There are still some taboo’s that us women often don’t discuss with our friends or health professionals. Today I am addressing the issue of heavy periods and the treatments that are readily available when women do seek help.
Earlier this year I went to my GP with abnormal bleeding. Truth be told I had put up with heavy periods for a few years. I didn’t think it was important enough despite the growing impact it was having on my life. Life was busy, I’ve three children and I am self-employed and I didn’t make my health a priority.
Yet I am not alone, as more than 1 in 5 women suffer from heavy periods. However, despite this, 62% of women affected don’t realise that heavy periods are a common medical condition and that there are treatment options available that can make life better. Thankfully Wear White Again are helping educate and inform women on the heavy period treatments available.
Before I confronted the issue I had not spoken to anyone about it, instead I was getting myself worked up and trying to hide how much it was affecting me. What surprised me, was how my heavy periods crept up on me. As a teen and even after having my three children my periods had always been light. They lasted three days and were not heavy.
However, over the past few years, they became heavier and they also lasted longer. It got to the point that I wouldn’t leave the house without tampons and it also impacted on what I would wear. On more than one occasion I literally flooded, I felt the blood gushing out and had to completely change my outfit. I would also need to get up in the night to change. Additionally, I was having cramps in my lower stomach and I felt very tired and bloated. These were all clear signs of heavy periods, but I still didn’t really make the connection. Or stop long enough to think about it I guess.
A heavy period can be categorised as:
• bleeding that lasts more than 7 days per cycle
• bleeding so severe that a sanitary pad or tampon must be changed every hour for several hours in a row
• heavy flow that keeps you from your normal activities, or even stops you from working
• bleeding with large blood clots
• feeling very tired or weak and often feeling depressed or moody
• constant pain in the lower part of your stomach during your cycle
One weekend I realised enough was enough after passing two big blood clots. I thought to myself this really isn’t normal and with that, I made an appointment to see my GP. I also knew that my implant was out of date and that my smear was a little overdue. I had put it all off because I didn’t know where to start or how to open up the conversations. My periods were all over the place and I had lost knowing my monthly cycle. I made an appointment for when I could go to the GP in peace (childless in other words) and explained what had been going on.
The first thing I noted was that my GP was listening and she did not dismiss my worries. In fact she immediately gave me a prescription to stop the bleeding which had been going on for two weeks. I was also having regular spotting which we discussed and I was asked to come back the following week for an internal and to have my smear. This isn’t always needed but in my case was.
One week later I was back and had the smear, the GP had some concerns which prompted me to be on the urgent referral pathway to a specialist at the hospital.
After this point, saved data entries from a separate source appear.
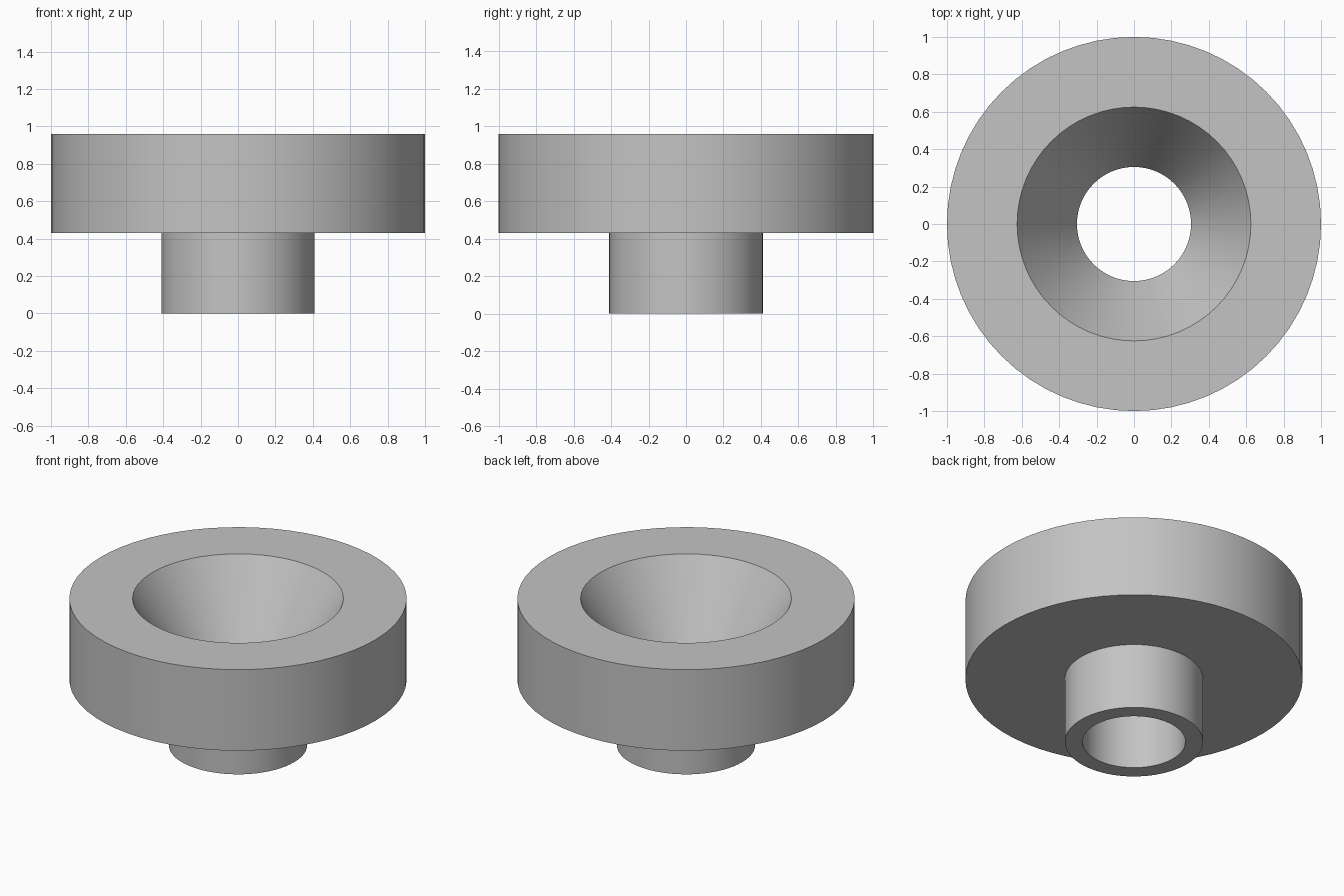
import bpy, bmesh, math

cube = bpy.data.objects.get("Cube")
if cube:
    bpy.data.objects.remove(cube, do_unlink=True)

SIDES = 64

# Plain grey material
grey = bpy.data.materials.new("plain_grey")
grey.use_nodes = True
colour = (0.55, 0.55, 0.55, 1)
grey.diffuse_color = colour
grey.node_tree.nodes["Principled BSDF"].inputs["Base Color"].default_value = colour


def lathe(name, profile, material):
    """Revolve a closed (radius, height) profile about the z axis."""
    bm = bmesh.new()
    rings = []
    for r, z in profile:
        angles = [2 * math.pi * i / SIDES for i in range(SIDES)]
        rings.append([bm.verts.new((r * math.cos(a), r * math.sin(a), z)) for a in angles])
    for k, ring in enumerate(rings):
        following = rings[(k + 1) % len(rings)]
        for i in range(SIDES):
            j = (i + 1) % SIDES
            bm.faces.new((ring[i], ring[j], following[j], following[i]))
    bmesh.ops.recalc_face_normals(bm, faces=bm.faces)
    mesh = bpy.data.meshes.new(name)
    bm.to_mesh(mesh)
    bm.free()
    mesh.materials.append(material)
    obj = bpy.data.objects.new(name, mesh)
    bpy.context.collection.objects.link(obj)
    bpy.ops.object.select_all(action='DESELECT')
    obj.select_set(True)
    bpy.context.view_layer.objects.active = obj
    bpy.ops.object.shade_smooth_by_angle(angle=math.radians(25))
    return obj


# Dimensions
flange_radius, neck_radius = 1.0, 0.41
bore_radius, rim_radius = 0.305, 0.625
shoulder, top = 0.43, 0.96

# Flanged bushing: neck, wide flange, conical recess, straight bore
lathe("flanged_bushing", [
    (bore_radius, 0),
    (neck_radius, 0),
    (neck_radius, shoulder),
    (flange_radius, shoulder),
    (flange_radius, top),
    (rim_radius, top),
    (bore_radius, shoulder),
], grey)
Next, I found myself having a failed hysteroscopy and then another hysteroscopy with a general anaesthetic. Each of my appointments came through very quickly.
On the day of my general anaesthetic, I met the gynaecologist who was treating me for the erosion and he actually addressed my heavy periods. He reassured me that he didn’t think I had anything sinister going on. He then went on to say he thought my problems were down to heavy periods and we discussed the various treatment options, including having the coil fitted, which is what I opted for. You can learn more about the treatment options available for heavy periods on the Wear White Again website (
Since I had my treatment life has improved. Firstly my biopsies came back clear of cancer but it did show that I had a thickened uterine lining, the coil would also help reduce this. Three months on and my periods are back to being almost non-existent I can wear what I like and have no cramping. This also prompted me to overhaul other areas of my life. I have found a gym that I really enjoy and not only have I lost a stone in weight but I am fitter, stronger and healthier than I have been in many years.
Therefore I urge women to talk about heavy periods. I want women to recognise them for the medical condition that they are and I want women to ditch the embarrassment and treat it like you would any other health concern because getting treatment is giving you your freedom back. If you are suffering from heavy periods, pick up the phone and make the first call in taking back control. The Talking Heavy Periods Guide on the Wear White Again (here) shares some of the words and phrases we feel most comfortable using to describe periods, and how best to talk to our loved ones or GP about heavy periods.
Disclosure: I am working with We Wear White to raise awareness and have been compensated for the post but the experiences shared are all mine.